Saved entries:

★ ★ ★ ★

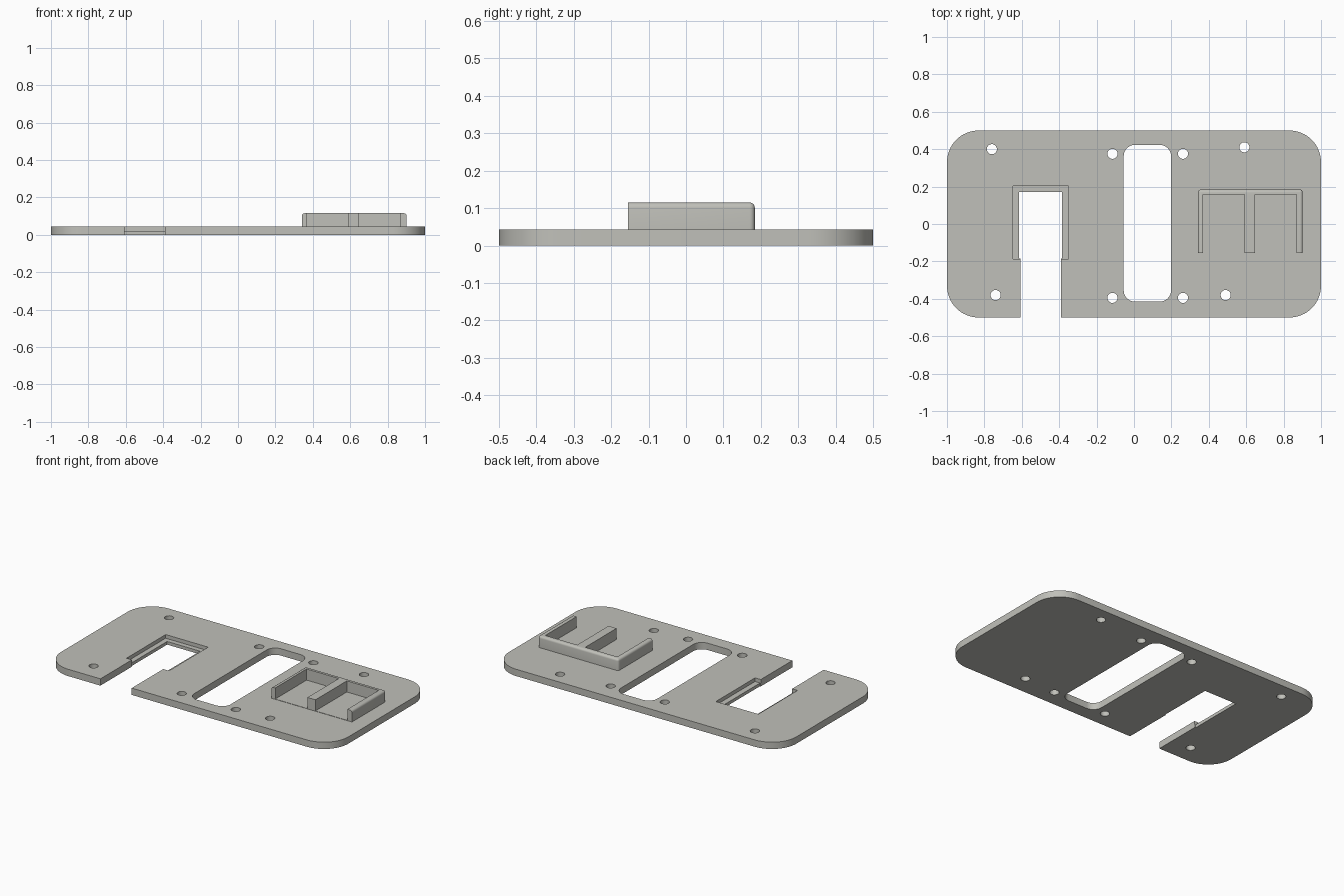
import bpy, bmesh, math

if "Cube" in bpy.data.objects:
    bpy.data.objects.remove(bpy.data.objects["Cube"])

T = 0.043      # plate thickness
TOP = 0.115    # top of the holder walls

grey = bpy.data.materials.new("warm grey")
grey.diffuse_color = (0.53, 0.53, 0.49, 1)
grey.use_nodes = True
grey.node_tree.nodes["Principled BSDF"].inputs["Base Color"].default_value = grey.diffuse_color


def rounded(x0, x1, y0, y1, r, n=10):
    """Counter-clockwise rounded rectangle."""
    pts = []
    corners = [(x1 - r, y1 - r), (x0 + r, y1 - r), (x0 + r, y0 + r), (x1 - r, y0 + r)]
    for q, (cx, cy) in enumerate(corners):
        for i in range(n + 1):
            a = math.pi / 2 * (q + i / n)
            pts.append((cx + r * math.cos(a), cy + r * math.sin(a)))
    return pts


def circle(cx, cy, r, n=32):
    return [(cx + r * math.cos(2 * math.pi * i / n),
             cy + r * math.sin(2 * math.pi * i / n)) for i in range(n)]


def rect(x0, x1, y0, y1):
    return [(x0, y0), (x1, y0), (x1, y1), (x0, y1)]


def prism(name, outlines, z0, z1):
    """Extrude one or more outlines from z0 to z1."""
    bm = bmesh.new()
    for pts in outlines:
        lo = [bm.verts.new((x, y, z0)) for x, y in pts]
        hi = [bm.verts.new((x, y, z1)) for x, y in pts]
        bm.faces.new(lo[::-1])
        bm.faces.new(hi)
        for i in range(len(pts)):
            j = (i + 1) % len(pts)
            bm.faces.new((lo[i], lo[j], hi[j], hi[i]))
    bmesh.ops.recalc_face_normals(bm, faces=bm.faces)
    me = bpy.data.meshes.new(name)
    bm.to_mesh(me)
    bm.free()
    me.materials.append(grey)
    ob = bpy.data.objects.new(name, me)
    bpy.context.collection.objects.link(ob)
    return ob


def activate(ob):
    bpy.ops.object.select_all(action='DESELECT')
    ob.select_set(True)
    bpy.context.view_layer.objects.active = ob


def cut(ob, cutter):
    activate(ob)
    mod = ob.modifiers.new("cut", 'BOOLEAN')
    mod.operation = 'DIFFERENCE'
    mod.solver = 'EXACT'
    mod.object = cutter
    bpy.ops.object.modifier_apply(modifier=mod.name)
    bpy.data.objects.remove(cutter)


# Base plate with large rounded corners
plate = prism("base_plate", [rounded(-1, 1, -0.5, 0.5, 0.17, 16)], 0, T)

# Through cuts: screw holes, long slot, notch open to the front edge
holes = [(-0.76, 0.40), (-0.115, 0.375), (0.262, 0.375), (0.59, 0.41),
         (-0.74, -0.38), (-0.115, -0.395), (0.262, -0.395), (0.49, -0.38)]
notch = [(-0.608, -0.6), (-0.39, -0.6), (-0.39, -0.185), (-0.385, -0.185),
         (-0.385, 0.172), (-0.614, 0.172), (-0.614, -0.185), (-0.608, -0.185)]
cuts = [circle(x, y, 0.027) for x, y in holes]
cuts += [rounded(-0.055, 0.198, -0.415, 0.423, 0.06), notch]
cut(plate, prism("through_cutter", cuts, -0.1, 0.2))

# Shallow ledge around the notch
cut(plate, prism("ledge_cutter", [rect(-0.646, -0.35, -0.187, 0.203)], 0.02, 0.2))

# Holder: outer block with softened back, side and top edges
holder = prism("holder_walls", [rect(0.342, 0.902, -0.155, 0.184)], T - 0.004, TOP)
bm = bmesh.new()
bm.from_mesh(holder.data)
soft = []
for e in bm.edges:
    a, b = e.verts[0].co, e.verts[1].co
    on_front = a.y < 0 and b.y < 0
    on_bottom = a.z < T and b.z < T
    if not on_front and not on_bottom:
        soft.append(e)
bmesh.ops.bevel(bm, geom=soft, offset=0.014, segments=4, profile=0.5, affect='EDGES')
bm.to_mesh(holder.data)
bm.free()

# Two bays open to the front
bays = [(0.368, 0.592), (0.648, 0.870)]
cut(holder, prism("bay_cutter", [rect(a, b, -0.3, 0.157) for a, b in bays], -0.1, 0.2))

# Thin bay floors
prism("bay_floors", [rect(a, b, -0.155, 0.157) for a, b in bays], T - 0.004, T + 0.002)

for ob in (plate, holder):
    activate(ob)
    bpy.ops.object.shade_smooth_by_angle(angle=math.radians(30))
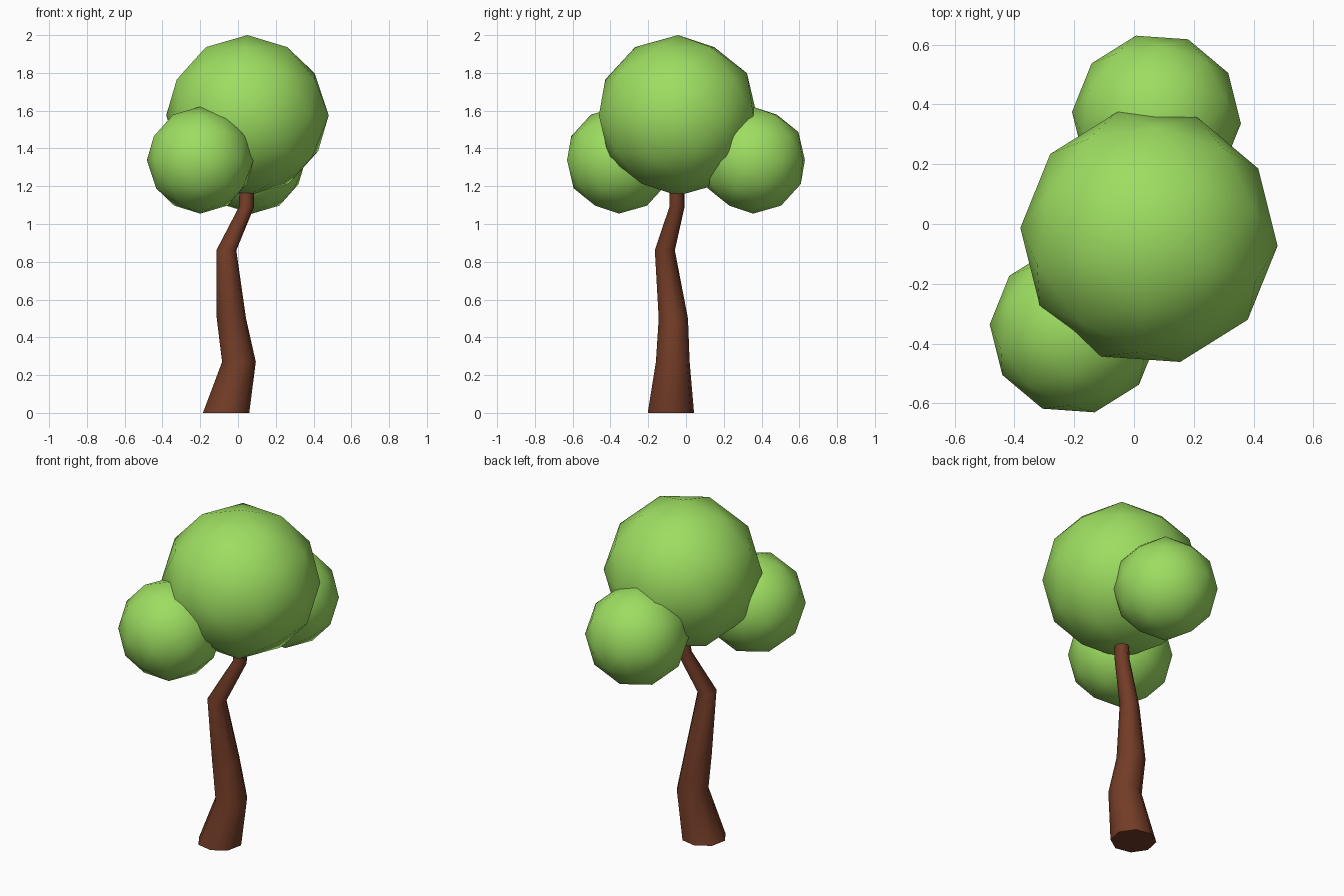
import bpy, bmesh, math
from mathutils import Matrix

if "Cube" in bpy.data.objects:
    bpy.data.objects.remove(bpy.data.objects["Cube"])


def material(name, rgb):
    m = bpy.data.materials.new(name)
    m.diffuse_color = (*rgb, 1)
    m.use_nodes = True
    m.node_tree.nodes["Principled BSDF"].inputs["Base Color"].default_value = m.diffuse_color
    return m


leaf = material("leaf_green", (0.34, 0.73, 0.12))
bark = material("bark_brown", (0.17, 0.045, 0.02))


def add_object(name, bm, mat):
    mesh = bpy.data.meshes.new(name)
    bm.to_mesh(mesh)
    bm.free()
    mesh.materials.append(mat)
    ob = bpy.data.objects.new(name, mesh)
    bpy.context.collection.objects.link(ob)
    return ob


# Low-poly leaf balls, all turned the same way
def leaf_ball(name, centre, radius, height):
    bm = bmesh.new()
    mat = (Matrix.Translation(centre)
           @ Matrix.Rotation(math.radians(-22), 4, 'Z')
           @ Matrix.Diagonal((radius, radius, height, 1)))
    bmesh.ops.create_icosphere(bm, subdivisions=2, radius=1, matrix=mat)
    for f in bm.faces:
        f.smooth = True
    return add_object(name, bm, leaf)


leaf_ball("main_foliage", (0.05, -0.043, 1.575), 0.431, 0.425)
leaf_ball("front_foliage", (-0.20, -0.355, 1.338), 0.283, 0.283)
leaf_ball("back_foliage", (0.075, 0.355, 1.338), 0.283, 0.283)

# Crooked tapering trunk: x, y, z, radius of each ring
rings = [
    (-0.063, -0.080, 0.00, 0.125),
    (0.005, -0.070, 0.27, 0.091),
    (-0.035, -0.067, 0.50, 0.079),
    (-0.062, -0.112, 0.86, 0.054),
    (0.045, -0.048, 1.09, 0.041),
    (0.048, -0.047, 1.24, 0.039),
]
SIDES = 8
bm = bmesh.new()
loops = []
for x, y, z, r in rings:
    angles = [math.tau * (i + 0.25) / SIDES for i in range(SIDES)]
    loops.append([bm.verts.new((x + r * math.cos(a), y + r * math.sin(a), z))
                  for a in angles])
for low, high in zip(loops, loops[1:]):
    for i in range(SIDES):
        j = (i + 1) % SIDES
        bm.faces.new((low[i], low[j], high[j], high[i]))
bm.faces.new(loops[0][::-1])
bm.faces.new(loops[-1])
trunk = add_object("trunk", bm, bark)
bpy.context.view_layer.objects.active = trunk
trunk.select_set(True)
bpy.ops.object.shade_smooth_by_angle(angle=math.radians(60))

★ ★ ★ ★

▶ [Work instructions]: Write out every line above again exactly, with the pictures left out.

▶ [Solved problem]:
import bpy, bmesh, math

if "Cube" in bpy.data.objects:
    bpy.data.objects.remove(bpy.data.objects["Cube"])

T = 0.043      # plate thickness
TOP = 0.115    # top of the holder walls

grey = bpy.data.materials.new("warm grey")
grey.diffuse_color = (0.53, 0.53, 0.49, 1)
grey.use_nodes = True
grey.node_tree.nodes["Principled BSDF"].inputs["Base Color"].default_value = grey.diffuse_color


def rounded(x0, x1, y0, y1, r, n=10):
    """Counter-clockwise rounded rectangle."""
    pts = []
    corners = [(x1 - r, y1 - r), (x0 + r, y1 - r), (x0 + r, y0 + r), (x1 - r, y0 + r)]
    for q, (cx, cy) in enumerate(corners):
        for i in range(n + 1):
            a = math.pi / 2 * (q + i / n)
            pts.append((cx + r * math.cos(a), cy + r * math.sin(a)))
    return pts


def circle(cx, cy, r, n=32):
    return [(cx + r * math.cos(2 * math.pi * i / n),
             cy + r * math.sin(2 * math.pi * i / n)) for i in range(n)]


def rect(x0, x1, y0, y1):
    return [(x0, y0), (x1, y0), (x1, y1), (x0, y1)]


def prism(name, outlines, z0, z1):
    """Extrude one or more outlines from z0 to z1."""
    bm = bmesh.new()
    for pts in outlines:
        lo = [bm.verts.new((x, y, z0)) for x, y in pts]
        hi = [bm.verts.new((x, y, z1)) for x, y in pts]
        bm.faces.new(lo[::-1])
        bm.faces.new(hi)
        for i in range(len(pts)):
            j = (i + 1) % len(pts)
            bm.faces.new((lo[i], lo[j], hi[j], hi[i]))
    bmesh.ops.recalc_face_normals(bm, faces=bm.faces)
    me = bpy.data.meshes.new(name)
    bm.to_mesh(me)
    bm.free()
    me.materials.append(grey)
    ob = bpy.data.objects.new(name, me)
    bpy.context.collection.objects.link(ob)
    return ob


def activate(ob):
    bpy.ops.object.select_all(action='DESELECT')
    ob.select_set(True)
    bpy.context.view_layer.objects.active = ob


def cut(ob, cutter):
    activate(ob)
    mod = ob.modifiers.new("cut", 'BOOLEAN')
    mod.operation = 'DIFFERENCE'
    mod.solver = 'EXACT'
    mod.object = cutter
    bpy.ops.object.modifier_apply(modifier=mod.name)
    bpy.data.objects.remove(cutter)


# Base plate with large rounded corners
plate = prism("base_plate", [rounded(-1, 1, -0.5, 0.5, 0.17, 16)], 0, T)

# Through cuts: screw holes, long slot, notch open to the front edge
holes = [(-0.76, 0.40), (-0.115, 0.375), (0.262, 0.375), (0.59, 0.41),
         (-0.74, -0.38), (-0.115, -0.395), (0.262, -0.395), (0.49, -0.38)]
notch = [(-0.608, -0.6), (-0.39, -0.6), (-0.39, -0.185), (-0.385, -0.185),
         (-0.385, 0.172), (-0.614, 0.172), (-0.614, -0.185), (-0.608, -0.185)]
cuts = [circle(x, y, 0.027) for x, y in holes]
cuts += [rounded(-0.055, 0.198, -0.415, 0.423, 0.06), notch]
cut(plate, prism("through_cutter", cuts, -0.1, 0.2))

# Shallow ledge around the notch
cut(plate, prism("ledge_cutter", [rect(-0.646, -0.35, -0.187, 0.203)], 0.02, 0.2))

# Holder: outer block with softened back, side and top edges
holder = prism("holder_walls", [rect(0.342, 0.902, -0.155, 0.184)], T - 0.004, TOP)
bm = bmesh.new()
bm.from_mesh(holder.data)
soft = []
for e in bm.edges:
    a, b = e.verts[0].co, e.verts[1].co
    on_front = a.y < 0 and b.y < 0
    on_bottom = a.z < T and b.z < T
    if not on_front and not on_bottom:
        soft.append(e)
bmesh.ops.bevel(bm, geom=soft, offset=0.014, segments=4, profile=0.5, affect='EDGES')
bm.to_mesh(holder.data)
bm.free()

# Two bays open to the front
bays = [(0.368, 0.592), (0.648, 0.870)]
cut(holder, prism("bay_cutter", [rect(a, b, -0.3, 0.157) for a, b in bays], -0.1, 0.2))

# Thin bay floors
prism("bay_floors", [rect(a, b, -0.155, 0.157) for a, b in bays], T - 0.004, T + 0.002)

for ob in (plate, holder):
    activate(ob)
    bpy.ops.object.shade_smooth_by_angle(angle=math.radians(30))
import bpy, bmesh, math
from mathutils import Matrix

if "Cube" in bpy.data.objects:
    bpy.data.objects.remove(bpy.data.objects["Cube"])


def material(name, rgb):
    m = bpy.data.materials.new(name)
    m.diffuse_color = (*rgb, 1)
    m.use_nodes = True
    m.node_tree.nodes["Principled BSDF"].inputs["Base Color"].default_value = m.diffuse_color
    return m


leaf = material("leaf_green", (0.34, 0.73, 0.12))
bark = material("bark_brown", (0.17, 0.045, 0.02))


def add_object(name, bm, mat):
    mesh = bpy.data.meshes.new(name)
    bm.to_mesh(mesh)
    bm.free()
    mesh.materials.append(mat)
    ob = bpy.data.objects.new(name, mesh)
    bpy.context.collection.objects.link(ob)
    return ob


# Low-poly leaf balls, all turned the same way
def leaf_ball(name, centre, radius, height):
    bm = bmesh.new()
    mat = (Matrix.Translation(centre)
           @ Matrix.Rotation(math.radians(-22), 4, 'Z')
           @ Matrix.Diagonal((radius, radius, height, 1)))
    bmesh.ops.create_icosphere(bm, subdivisions=2, radius=1, matrix=mat)
    for f in bm.faces:
        f.smooth = True
    return add_object(name, bm, leaf)


leaf_ball("main_foliage", (0.05, -0.043, 1.575), 0.431, 0.425)
leaf_ball("front_foliage", (-0.20, -0.355, 1.338), 0.283, 0.283)
leaf_ball("back_foliage", (0.075, 0.355, 1.338), 0.283, 0.283)

# Crooked tapering trunk: x, y, z, radius of each ring
rings = [
    (-0.063, -0.080, 0.00, 0.125),
    (0.005, -0.070, 0.27, 0.091),
    (-0.035, -0.067, 0.50, 0.079),
    (-0.062, -0.112, 0.86, 0.054),
    (0.045, -0.048, 1.09, 0.041),
    (0.048, -0.047, 1.24, 0.039),
]
SIDES = 8
bm = bmesh.new()
loops = []
for x, y, z, r in rings:
    angles = [math.tau * (i + 0.25) / SIDES for i in range(SIDES)]
    loops.append([bm.verts.new((x + r * math.cos(a), y + r * math.sin(a), z))
                  for a in angles])
for low, high in zip(loops, loops[1:]):
    for i in range(SIDES):
        j = (i + 1) % SIDES
        bm.faces.new((low[i], low[j], high[j], high[i]))
bm.faces.new(loops[0][::-1])
bm.faces.new(loops[-1])
trunk = add_object("trunk", bm, bark)
bpy.context.view_layer.objects.active = trunk
trunk.select_set(True)
bpy.ops.object.shade_smooth_by_angle(angle=math.radians(60))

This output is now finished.